But Nevada officials had detected a false positive rash on two types of rapid tests manufactured by Quidel and Becton, Dickinson and Company and used in the state's nursing homes. Both tests look for antigens or parts of coronavirus proteins and were not advertised as false positive results.
Of a sample of 39 positive test results collected in nursing homes across the state, 23 were found to be false positives, the state reported. (The bulletin did not state whether antigen test results, of which there were thousands, were confirmed negative, leaving the number of false negative results unknown.)
"I would consider that to be a significant number of false positives," said Omai Garner, a clinical microbiologist at the University of California at Los Angeles.
Admiral Giroir claimed that such false alarm rates were to be expected and "indeed an excellent result". No test is perfect, he said.
He also said the federal government expected the state to immediately lift its unilateral ban, which he described as violating the Public Preparedness and Emergency Preparedness Act.
A guide from Admiral Giroir's office dated August 31 stipulated that reporting on the PREP Act "prevents" the use of coronavirus tests approved by the Food and Drug Administration for individuals in gathering environments such as care facilities.
What Nevada has done is "illegal," he said. "You cannot replace the PREP law."
In the federal government's formal October 8 response to the Nevada Health Department, signed by Admiral Giroir, state officials were portrayed as scientifically incompetent and their actions "inappropriate" under federal law. "Your letter can only be based on a lack of knowledge or bias and will endanger the lives of our most vulnerable," wrote Admiral Giroir.
Should the state assert itself, "there may be penalties on the part of the federal government," he said in an interview on Friday, but declined to give details.
The Nevada health authorities did not respond to a request for comment. Both BD and Quidel made statements that they were satisfied with Admiral Giroir's response and reiterated their confidence in the performance of their products.
Jennifer Nuzzo, a public health expert at Johns Hopkins University, described Giroir's letter to Nevada as "unprecedented in my opinion".
"I've never seen anything like this in my entire life," said Susan Butler-Wu, a clinical microbiologist at the University of Southern California.
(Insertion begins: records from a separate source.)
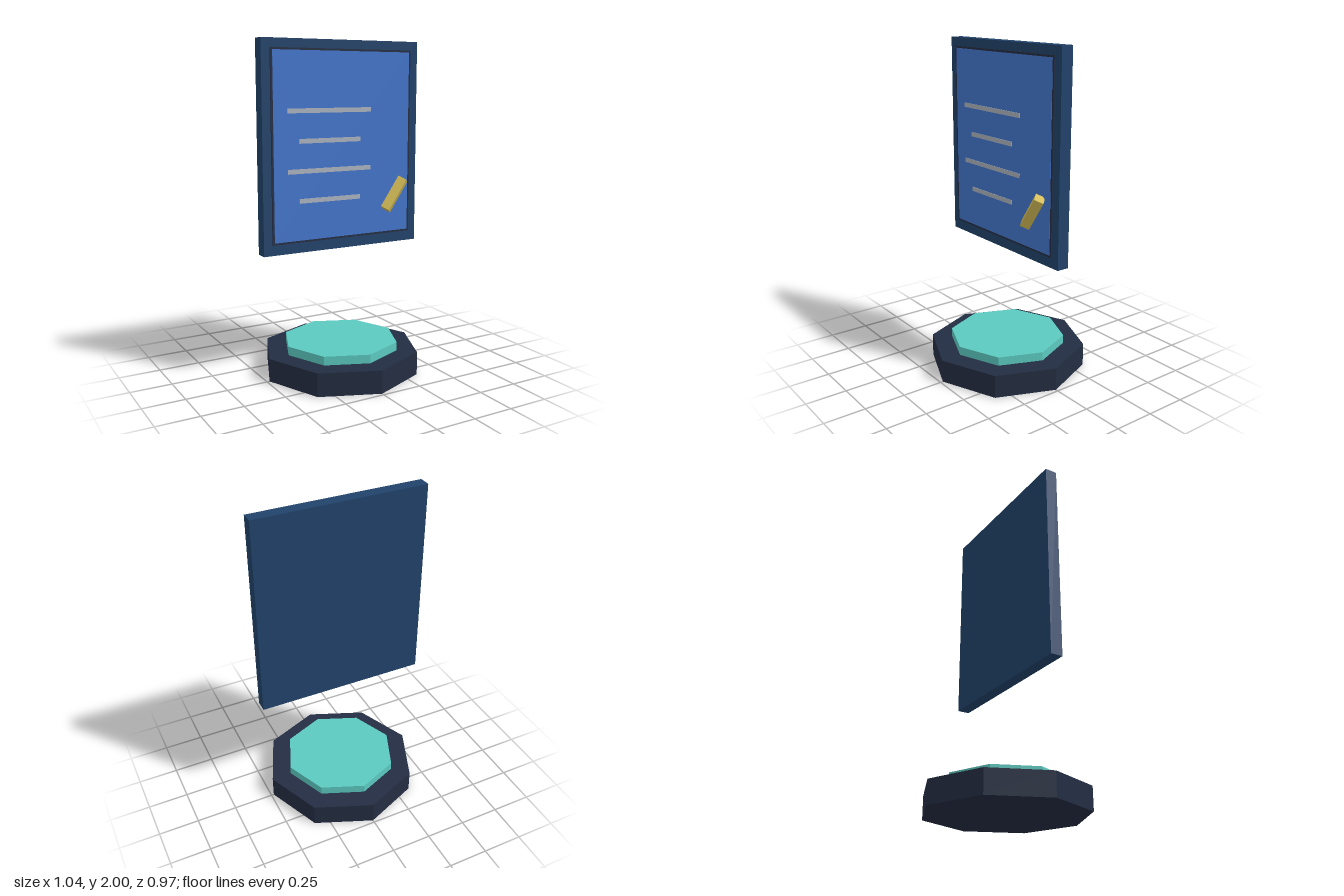
import * as THREE from 'three';

const flat = (name, color) => {
  const m = new THREE.MeshStandardMaterial({ color });
  m.name = name;
  return m;
};

export function createModel() {
  const group = new THREE.Group();
  const charcoal = flat('charcoal', 0x232d42);
  const teal = flat('teal', 0x5bc9c0);
  const navy = flat('navy', 0x21426a);
  const blue = flat('screenBlue', 0x4274cb);
  const grey = flat('lineGrey', 0xabb2be);
  const gold = flat('gold', 0xd2ba54);

  const add = (name, geometry, material, x, y, z) => {
    const mesh = new THREE.Mesh(geometry, material);
    mesh.name = name;
    mesh.position.set(x, y, z);
    group.add(mesh);
    return mesh;
  };
  // Faceted prism with hard edges
  const prism = (r, h, sides) => {
    const g = new THREE.CylinderGeometry(r, r, h, sides).toNonIndexed();
    g.computeVertexNormals();
    return g;
  };
  const box = (w, h, d) => new THREE.BoxGeometry(w, h, d);

  // Octagonal projector base with glowing top
  add('base', prism(0.484, 0.14, 8), charcoal, 0, 0.07, 0);
  add('emitterDisc', prism(0.357, 0.055, 8), teal, 0, 0.1655, 0);

  // Floating board: frame, dark border and screen
  add('boardFrame', box(1.044, 1.23, 0.075), navy, 0, 1.385, 0);
  add('screenBorder', box(0.938, 1.116, 0.008), charcoal, 0, 1.39, 0.0405);
  add('screen', box(0.914, 1.092, 0.002), blue, 0, 1.39, 0.0455);

  // Text-like bars, alternating long and short
  for (let i = 0; i < 4; i++) {
    const width = i % 2 ? 0.407 : 0.555;
    add('screenLine', box(width, 0.027, 0.004), grey, -0.093, 1.597 - i * 0.1735, 0.0475);
  }

  // Tilted square stylus
  add('stylus', prism(0.04, 0.22, 4), gold, 0.34, 1.077, 0.076).rotation.z = -0.61;

  return group;
}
Nevada, she said, "found on the spot that it was causing them too many problems." And they stopped and stopped. "
Tom Bollyky, director of the global health program and senior fellow on global health, business and development at the Council on Foreign Relations, said Nevada could have legal grounds to oppose the federal government.
"You have legitimate concerns about the accuracy of the test," he said, noting that the mandate for certain types of tests was not what the law was written for: "It should provide immunity to vaccine and drug claims."
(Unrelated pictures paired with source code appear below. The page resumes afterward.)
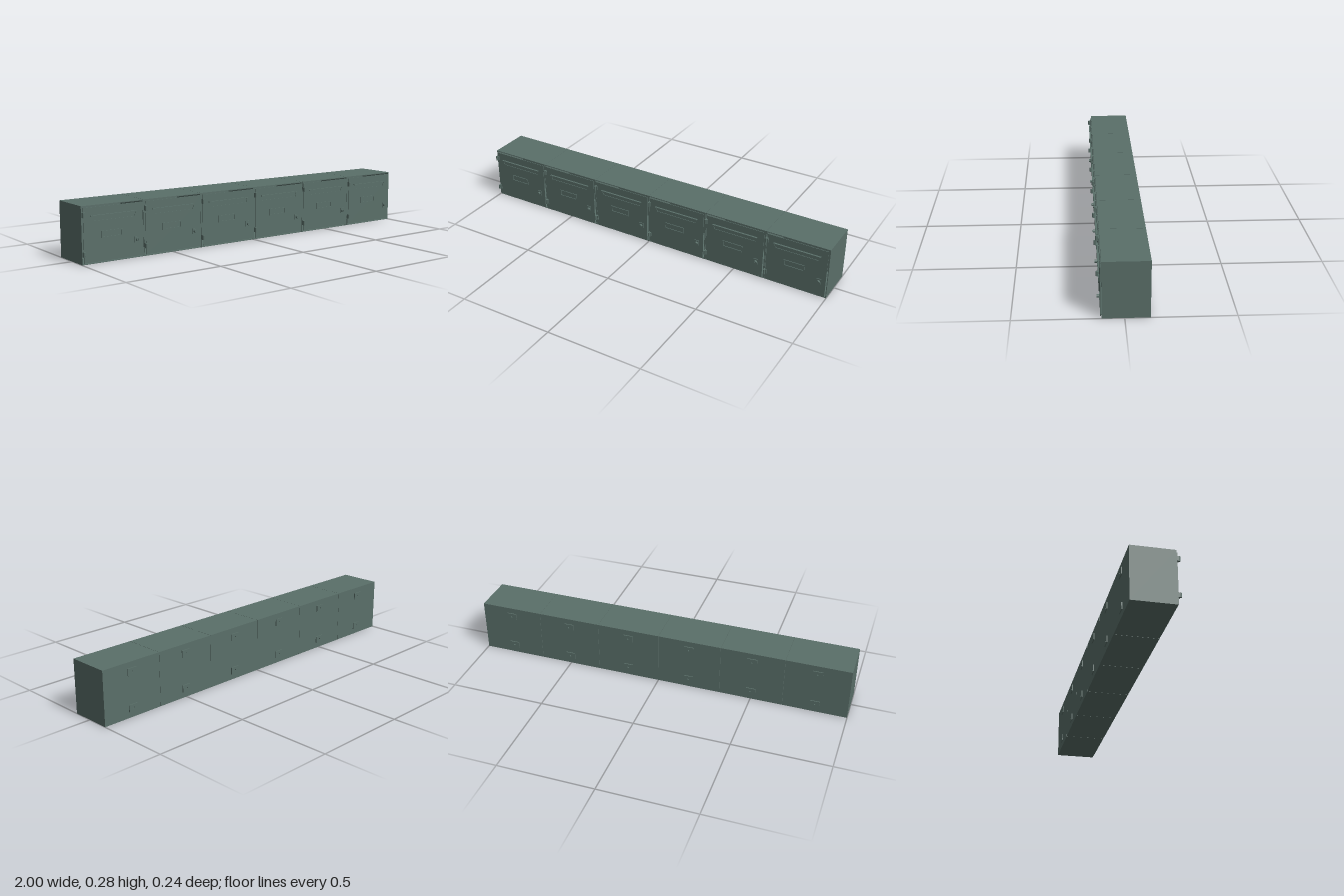
import * as THREE from 'three';

const COUNT = 6, PITCH = 2 / COUNT, W = 0.332, H = 0.277;
const FRONT = 0.102, BACK = -0.115, WALL = 0.004, DOOR_FRONT = 0.107;

export function createModel() {
  const paint = new THREE.MeshStandardMaterial({ color: 0x5a6f69 });
  paint.name = 'grey green paint';

  const add = (parent, name, geometry, x = 0, y = 0, z = 0) => {
    const mesh = new THREE.Mesh(geometry, paint);
    mesh.name = name;
    mesh.position.set(x, y, z);
    parent.add(mesh);
    return mesh;
  };
  const polygon = (points) => points.map(([x, y]) => new THREE.Vector2(x, y));
  const rect = (w, h, cx = 0, cy = 0) => polygon([
    [cx - w / 2, cy - h / 2], [cx + w / 2, cy - h / 2],
    [cx + w / 2, cy + h / 2], [cx - w / 2, cy + h / 2],
  ]);
  // Flat plate with openings, its back face at z = 0
  const plate = (outline, holes, depth) => {
    const shape = new THREE.Shape(outline);
    holes.forEach((hole) => shape.holes.push(new THREE.Path(hole)));
    return new THREE.ExtrudeGeometry(shape, { depth, bevelEnabled: false });
  };
  const circle = (r, sides = 16) => Array.from({ length: sides }, (_, i) => {
    const a = (i / sides) * Math.PI * 2;
    return new THREE.Vector2(Math.cos(a) * r, Math.sin(a) * r);
  });

  // Shared geometries, coordinates relative to the middle of one box
  const slot = polygon([[-0.114, 0.203], [0.114, 0.203], [0.12, 0.226], [-0.12, 0.226]]);
  const shellGeo = plate(rect(W, H, 0, H / 2),
    [rect(W - 2 * WALL, H - 2 * WALL, 0, H / 2)], FRONT - BACK);
  const backGeo = new THREE.BoxGeometry(W - 2 * WALL, H - 2 * WALL, WALL);
  const doorGeo = plate(rect(0.316, 0.26, 0, 0.138), [slot], 0.003);
  const flapGeo = new THREE.BoxGeometry(0.25, 0.032, 0.002);
  const hoodGeo = new THREE.BoxGeometry(0.246, 0.004, 0.009);
  const nameGeo = plate(rect(0.11, 0.034), [rect(0.1, 0.024)], 0.004);
  const lockPlateGeo = plate(rect(0.024, 0.029), [], 0.004);
  const lockGeo = new THREE.CylinderGeometry(0.008, 0.008, 0.015, 20).rotateX(Math.PI / 2);
  const keyGeo = new THREE.BoxGeometry(0.002, 0.009, 0.001);
  const hingeLeafGeo = new THREE.BoxGeometry(0.014, 0.024, 0.012);
  const hingePinGeo = new THREE.CylinderGeometry(0.005, 0.005, 0.024, 16);
  const bracketGeo = plate(rect(0.05, 0.036), [circle(0.005)], 0.005);

  const makeBox = () => {
    const box = new THREE.Group();
    box.name = 'mailbox';

    // Open-fronted casing
    add(box, 'casing', shellGeo, 0, 0, BACK);
    add(box, 'backPanel', backGeo, 0, H / 2, BACK + WALL / 2);

    // Door with letter slot, hood and name frame
    add(box, 'door', doorGeo, 0, 0, DOOR_FRONT - 0.003);
    add(box, 'slotFlap', flapGeo, 0, 0.214, 0.1025);
    add(box, 'slotHood', hoodGeo, 0, 0.228, DOOR_FRONT + 0.0045);
    add(box, 'nameFrame', nameGeo, -0.01, 0.135, DOOR_FRONT);

    // Lock
    add(box, 'lockPlate', lockPlateGeo, 0.123, 0.09, DOOR_FRONT);
    add(box, 'lockBarrel', lockGeo, 0.123, 0.09, DOOR_FRONT + 0.0075);
    add(box, 'keyhole', keyGeo, 0.123, 0.09, DOOR_FRONT + 0.0153);

    // Hinges and rear wall brackets, upper and lower
    for (const y of [0.051, 0.235]) {
      add(box, 'hingeLeaf', hingeLeafGeo, -0.157, y, FRONT + 0.006);
      add(box, 'hingePin', hingePinGeo, -0.16, y, FRONT + 0.013);
    }
    for (const y of [0.048, 0.229]) {
      add(box, 'wallBracket', bracketGeo, 0, y, BACK - 0.005);
    }
    return box;
  };

  // Row of identical boxes
  const model = new THREE.Group();
  model.name = 'mailboxRow';
  for (let i = 0; i < COUNT; i++) {
    const box = makeBox();
    box.position.x = (i - (COUNT - 1) / 2) * PITCH;
    model.add(box);
  }
  return model;
}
However, should the matter lead to litigation or similar action from other states, care institutions could find themselves in the middle of a tense dispute.
"The need to manage the differences between federal and state mandates in testing – a critical tactic – is another burden at an already challenging time," said Ruth Katz, senior vice president of policy for LeadingAge, an association of nonprofit providers of aging services.
Mr. Bollyky also noted that he was impressed with the "sour" tone of the letter. "This goes without saying for 2020, but I can't remember the last time I received a letter like this before 2020 from an H.H.S. official from the state health department," he said.
"I didn't mean to be disrespectful," Admiral Giroir replied to questions about the tone of the letter to Nevada state officials. However, he hoped the wording would send a clear and far-reaching message that the federal government's testing policy, which he insists on 100 percent scientific support, should not be underestimated.
"I wanted to be clear to everyone, not just Nevada," he said, adding, "I think your decision is wrong."